Judging from that video, I guess you could say…we are pretty obsessed.
In 1996 there were 400 million emails daily.
2001, 16 billion daily.
2006, 60 billion daily.
2012, 145 billion daily.
Estimated 192 billion daily in 2016.
And that’s not including social media…
Technology is major. MAJOR.
Email, World Wide Web, social media, smartphones and other major advancements in technology have re-shaped the way organisations communicate. And it is most defiantly no secret.
Emails, texts, phone calls and social media are all instant, thanks to smartphones. Tablets and laptops make desk spaces portable, virtually eliminating the need for your own office and the instantaneous communication can mean that its increasingly difficult to switch off from work.
It has, no question changed the way we communicate.

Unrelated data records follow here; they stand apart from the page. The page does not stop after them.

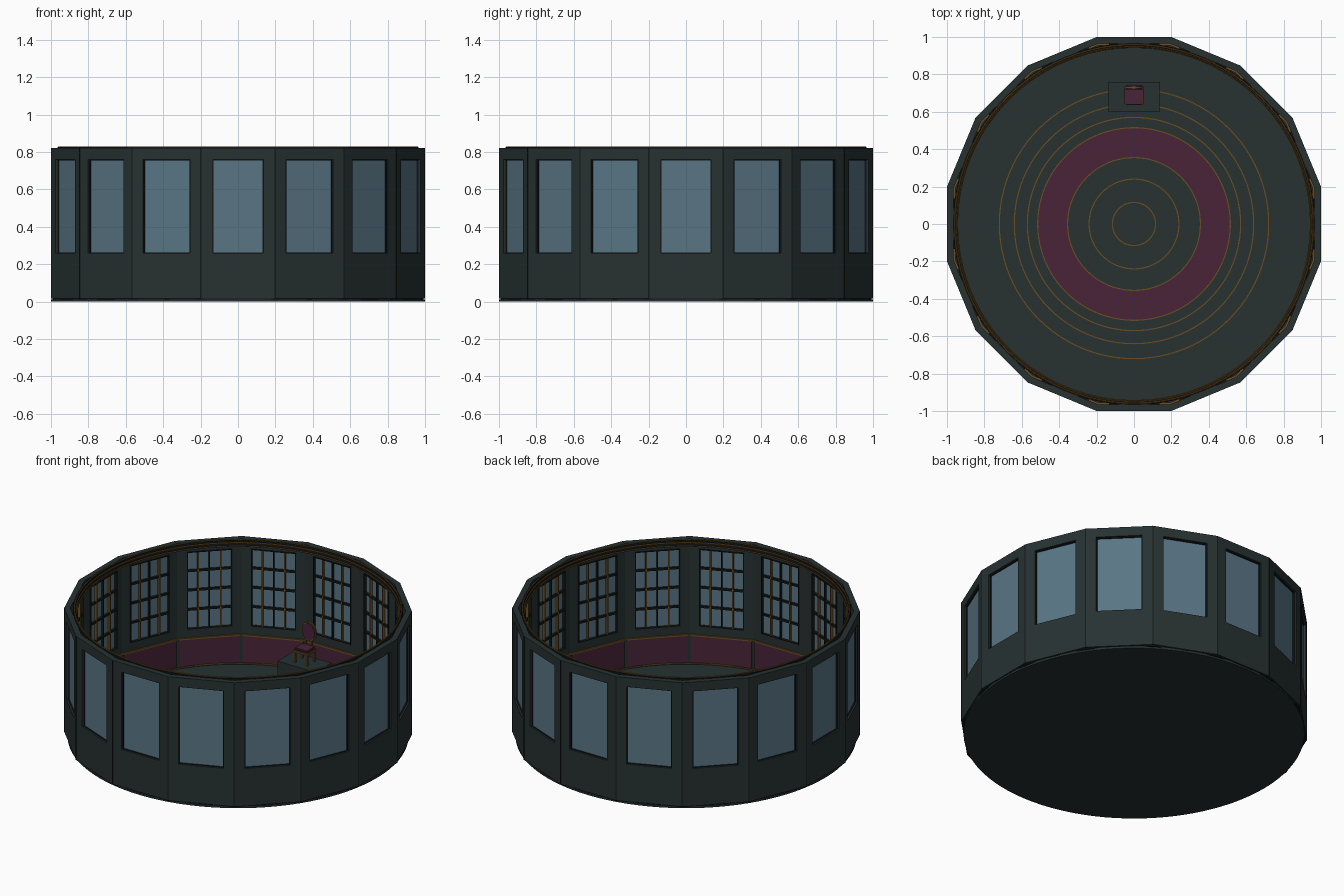
import bpy, bmesh, math
from mathutils import Matrix, Vector

cube = bpy.data.objects.get("Cube")
if cube:
    bpy.data.objects.remove(cube, do_unlink=True)

SIDES = 16
STEP = math.tau / SIDES
HALF = math.tan(STEP / 2)      # half side length per unit apothem
FLOOR, TOP = 0.02, 0.82
SILL, HEAD, WIN = 0.26, 0.76, 0.135


def material(name, rgb):
    m = bpy.data.materials.new(name)
    m.use_nodes = True
    m.diffuse_color = (*rgb, 1)
    bsdf = m.node_tree.nodes["Principled BSDF"]
    bsdf.inputs["Base Color"].default_value = (*rgb, 1)
    bsdf.inputs["Roughness"].default_value = 0.8
    return m


GREEN = material("dark_green", (0.02, 0.031, 0.031))
BLACK = material("near_black", (0.007, 0.009, 0.009))
GLASS = material("blue_glass", (0.1, 0.18, 0.235))
WINE = material("wine_red", (0.065, 0.017, 0.04))
GOLD = material("old_gold", (0.15, 0.075, 0.015))


def finish(name, bm, mat, smooth=False):
    bmesh.ops.recalc_face_normals(bm, faces=bm.faces)
    mesh = bpy.data.meshes.new(name)
    bm.to_mesh(mesh)
    bm.free()
    ob = bpy.data.objects.new(name, mesh)
    bpy.context.collection.objects.link(ob)
    mesh.materials.append(mat)
    if smooth:
        bpy.ops.object.select_all(action='DESELECT')
        ob.select_set(True)
        bpy.context.view_layer.objects.active = ob
        bpy.ops.object.shade_smooth_by_angle(angle=math.radians(35))
    return ob


def prism(bm, plan, z0, z1):
    """Extrude a plan outline from z0 to z1."""
    low = [bm.verts.new((x, y, z0)) for x, y in plan]
    face = bm.faces.new(low)
    ext = bmesh.ops.extrude_face_region(bm, geom=[face])
    verts = [v for v in ext["geom"] if isinstance(v, bmesh.types.BMVert)]
    bmesh.ops.translate(bm, vec=(0, 0, z1 - z0), verts=verts)
    return low + verts


def box(bm, x0, x1, y0, y1, z0, z1):
    return prism(bm, [(x0, y0), (x1, y0), (x1, y1), (x0, y1)], z0, z1)


def lathe(name, profile, mat, steps=96, turn=0.0, smooth=True):
    """Spin a closed (radius, z) profile about the z axis."""
    bm = bmesh.new()
    loops = []
    for i in range(steps):
        a = math.tau * i / steps + turn
        loops.append([bm.verts.new((r * math.cos(a), r * math.sin(a), z)) for r, z in profile])
    n = len(profile)
    for i in range(steps):
        a, b = loops[i], loops[(i + 1) % steps]
        for j in range(n):
            k = (j + 1) % n
            bm.faces.new((a[j], b[j], b[k], a[k]))
    return finish(name, bm, mat, smooth)


def band(name, r0, r1, z0, z1, mat, **kw):
    return lathe(name, [(r0, z0), (r1, z0), (r1, z1), (r0, z1)], mat, **kw)


def wall_band(name, a0, a1, z0, z1, mat):
    """Sixteen-sided band given by inner and outer apothem."""
    c = math.cos(STEP / 2)
    return band(name, a0 / c, a1 / c, z0, z1, mat, steps=SIDES, turn=STEP / 2, smooth=False)


def tube(name, r, z, t, mat):
    pts = [(r + t * math.cos(k * math.tau / 8), z + t * math.sin(k * math.tau / 8)) for k in range(8)]
    return lathe(name, pts, mat)


def around(name, build, mat):
    """Repeat a part, built on the +x side, on every wall side."""
    bm = bmesh.new()
    for i in range(SIDES):
        before = set(bm.verts)
        build(bm)
        new = [v for v in bm.verts if v not in before]
        bmesh.ops.rotate(bm, verts=new, cent=(0, 0, 0), matrix=Matrix.Rotation(i * STEP, 3, 'Z'))
    return finish(name, bm, mat)


def disc(name, r, z0, z1, mat):
    bm = bmesh.new()
    bmesh.ops.create_cone(bm, cap_ends=True, segments=96, radius1=r, radius2=r, depth=z1 - z0,
                          matrix=Matrix.Translation((0, 0, (z0 + z1) / 2)))
    return finish(name, bm, mat, True)


# Floor and its inlays
disc("base_disc", 1.0, 0, 0.012, GREEN)
disc("floor", 0.97, 0.01, FLOOR, GREEN)
wall_band("base_seam", 0.966, 0.992, 0.011, 0.021, BLACK)
band("carpet_ring", 0.355, 0.515, FLOOR - 0.002, FLOOR + 0.002, WINE)
for i, r in enumerate((0.115, 0.24, 0.355, 0.515, 0.57, 0.64, 0.72)):
    band(f"floor_inlay_{i + 1}", r - 0.003, r + 0.003, FLOOR - 0.002, FLOOR + 0.003, GOLD)

# Walls: a lower band, an upper band and piers between the windows
wall_band("lower_wall", 0.965, 1.0, 0.018, SILL, GREEN)
wall_band("upper_wall", 0.965, 1.0, HEAD, TOP, GREEN)


def piers(bm):
    for s in (1, -1):
        prism(bm, [(0.965, s * WIN), (1, s * WIN), (1, s * HALF), (0.965, s * 0.965 * HALF)], SILL, HEAD)


def seams(bm):
    c = 1 / math.cos(STEP / 2)
    verts = box(bm, c - 0.012, c + 0.0005, -0.003, 0.003, 0.018, TOP)
    bmesh.ops.rotate(bm, verts=verts, cent=(0, 0, 0), matrix=Matrix.Rotation(STEP / 2, 3, 'Z'))


around("window_piers", piers, GREEN)
around("corner_seams", seams, BLACK)


# Windows: pane, frame and glazing bars
def frame(bm):
    for s in (1, -1):
        y0, y1 = sorted((s * WIN, s * (WIN - 0.005)))
        box(bm, 0.958, 0.99, y0, y1, SILL, HEAD)
    box(bm, 0.958, 0.99, -WIN, WIN, HEAD - 0.005, HEAD)
    box(bm, 0.958, 0.99, -WIN, WIN, SILL, SILL + 0.003)


def dark_bars(bm):
    for k in (1, 2, 3):
        z = SILL + (HEAD - SILL) * k / 4
        box(bm, 0.962, 0.977, -WIN, WIN, z - 0.006, z + 0.006)
    box(bm, 0.962, 0.977, -0.004, 0.004, SILL, HEAD)


def gold_bars(bm):
    for y in (-WIN / 2, WIN / 2):
        box(bm, 0.96, 0.977, y - 0.004, y + 0.004, SILL, HEAD)


around("window_panes", lambda bm: box(bm, 0.976, 0.982, -WIN, WIN, SILL, HEAD), GLASS)
around("window_frames", frame, BLACK)
around("window_crossbars", dark_bars, BLACK)
around("window_gold_bars", gold_bars, GOLD)

# Lower wall panelling and round mouldings
around("dado_panels", lambda bm: box(bm, 0.958, 0.967, -0.182, 0.182, FLOOR, 0.195), WINE)
tube("skirting_moulding", 0.952, 0.026, 0.005, GOLD)
wall_band("dado_rail", 0.955, 0.967, 0.195, 0.205, GOLD)
band("cornice", 0.952, 0.968, 0.785, 0.824, BLACK)
for i, (r, z) in enumerate(((0.958, 0.826), (0.95, 0.808), (0.945, 0.788))):
    tube(f"cornice_moulding_{i + 1}", r, z, 0.004, GOLD)

# Dais with an edge trim
DAIS = 0.22
bm = bmesh.new()
box(bm, -0.137, 0.137, 0.6, 0.76, FLOOR, DAIS)
finish("dais", bm, GREEN)

# Chair on the dais
bm = bmesh.new()
box(bm, -0.05, 0.05, 0.638, 0.728, 0.295, 0.315)
bmesh.ops.bevel(bm, geom=bm.edges[:], offset=0.007, segments=2, affect='EDGES')
finish("chair_seat", bm, WINE, True)
bm = bmesh.new()
box(bm, -0.051, 0.051, 0.637, 0.729, 0.288, 0.298)
for x in (-0.043, 0.043):
    for y in (0.645, 0.72):
        box(bm, x - 0.005, x + 0.005, y - 0.005, y + 0.005, DAIS, 0.29)
for x in (-0.022, 0.022):
    box(bm, x - 0.004, x + 0.004, 0.724, 0.732, 0.29, 0.36)
finish("chair_frame", bm, GOLD)


def oval(name, rx, rz, depth, mat):
    bm = bmesh.new()
    m = (Matrix.Translation((0, 0.73, 0.4)) @ Matrix.Diagonal((rx, 1, rz, 1))
         @ Matrix.Rotation(math.pi / 2, 4, 'X'))
    bmesh.ops.create_cone(bm, cap_ends=True, segments=32, radius1=1, radius2=1, depth=depth, matrix=m)
    finish(name, bm, mat, True)


oval("chair_back_frame", 0.05, 0.062, 0.01, GOLD)
oval("chair_back_pad", 0.043, 0.054, 0.02, WINE)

Ambiguity is a term that theorists Richard Daft and Robert Lengel (1984, 1986) developed and defined how to communicate in this changing environment. It refers to the existence of conflicting and multiple interpretations of an issue.
Task ambiguity! YAY! It combines with the notion of media richness, and argues that managers will choose the media that matches the ambiguity of the message.
So, you’re the boss, and you want to fire someone, Text message? NO WRONG. This is an example of a highly ambiguous task and face-to-face would be, BY FAR, the best option. Calling all employees to a meeting at 2pm in the boardroom, low in ambiguity, email will be fine.
Some of the effects that technology has had on communication, other than ambiguity, are that the new technologies augment existing ones rather than replace them. Therefore organisations that adopt new communication technologies are marked by an overall increase in the amount of communication.
Upgrade your technology capabilities so that all your staff can have a smart phone, means that all your staff will now have instantaneous access to emails and the internet, increasing the communication levels. Or when you get the abilities to have a video conference, face-to-face meetings will be replaced.
A disturbing result of this though is that we often feel like we are being dumped on, can’t breathe, can’t escape THE CONSTANT BUZZING OF THIS PHONE!!!!!!!
But, it can help us to make friends….YAY!
Electronic connections such as email and texting can enhance the development of workplace friendships. And as studies from Mayo show, this increases worker output if they have social connections at work. Furthermore there is evidence that computer technology will lead to greater equality of participation in group interactions.
Technology can even change the whole internal structure of an organisation, such as desk space….
Organisations do need to keep up to date with technology, it is rapid and constantly changing but it is now a necessity for all businesses internal and external communications.
It alters the way all businesses function in the external environment. In just a few clicks of the mouse you can view your competitions website, and they can view yours and find out what they are doing. If you have a social media page, this is almost a full-time job for a staff member, and you can see feedback from customers or clients for free. Advertising on social media is a new sector, and its rapidly growing. Online access from your customers is vast, so how are you going to respond to this?
In a few simple clicks, you can have a lot of information.
Internally, it’s becoming more and more instant and this needs to be controlled. Human resources and leadership need to have strategies in play to help staff correspond with the copious amounts of emails. Or if there is a technology upgrade, you need to train your staff. Twitter, Facebook and other social media sites need to be monitored, and staff now need restrictions on what they can and cannot post on the internet regarding work.
Ever thought about your Facebook, Instagram or Twitter and whats on it? Binge drinking photos from your youth? Yep, your employer now may see that….get the idea?
It is most definitely changing, and for those of you who have a smartphone, and are somewhat addicted…watch this: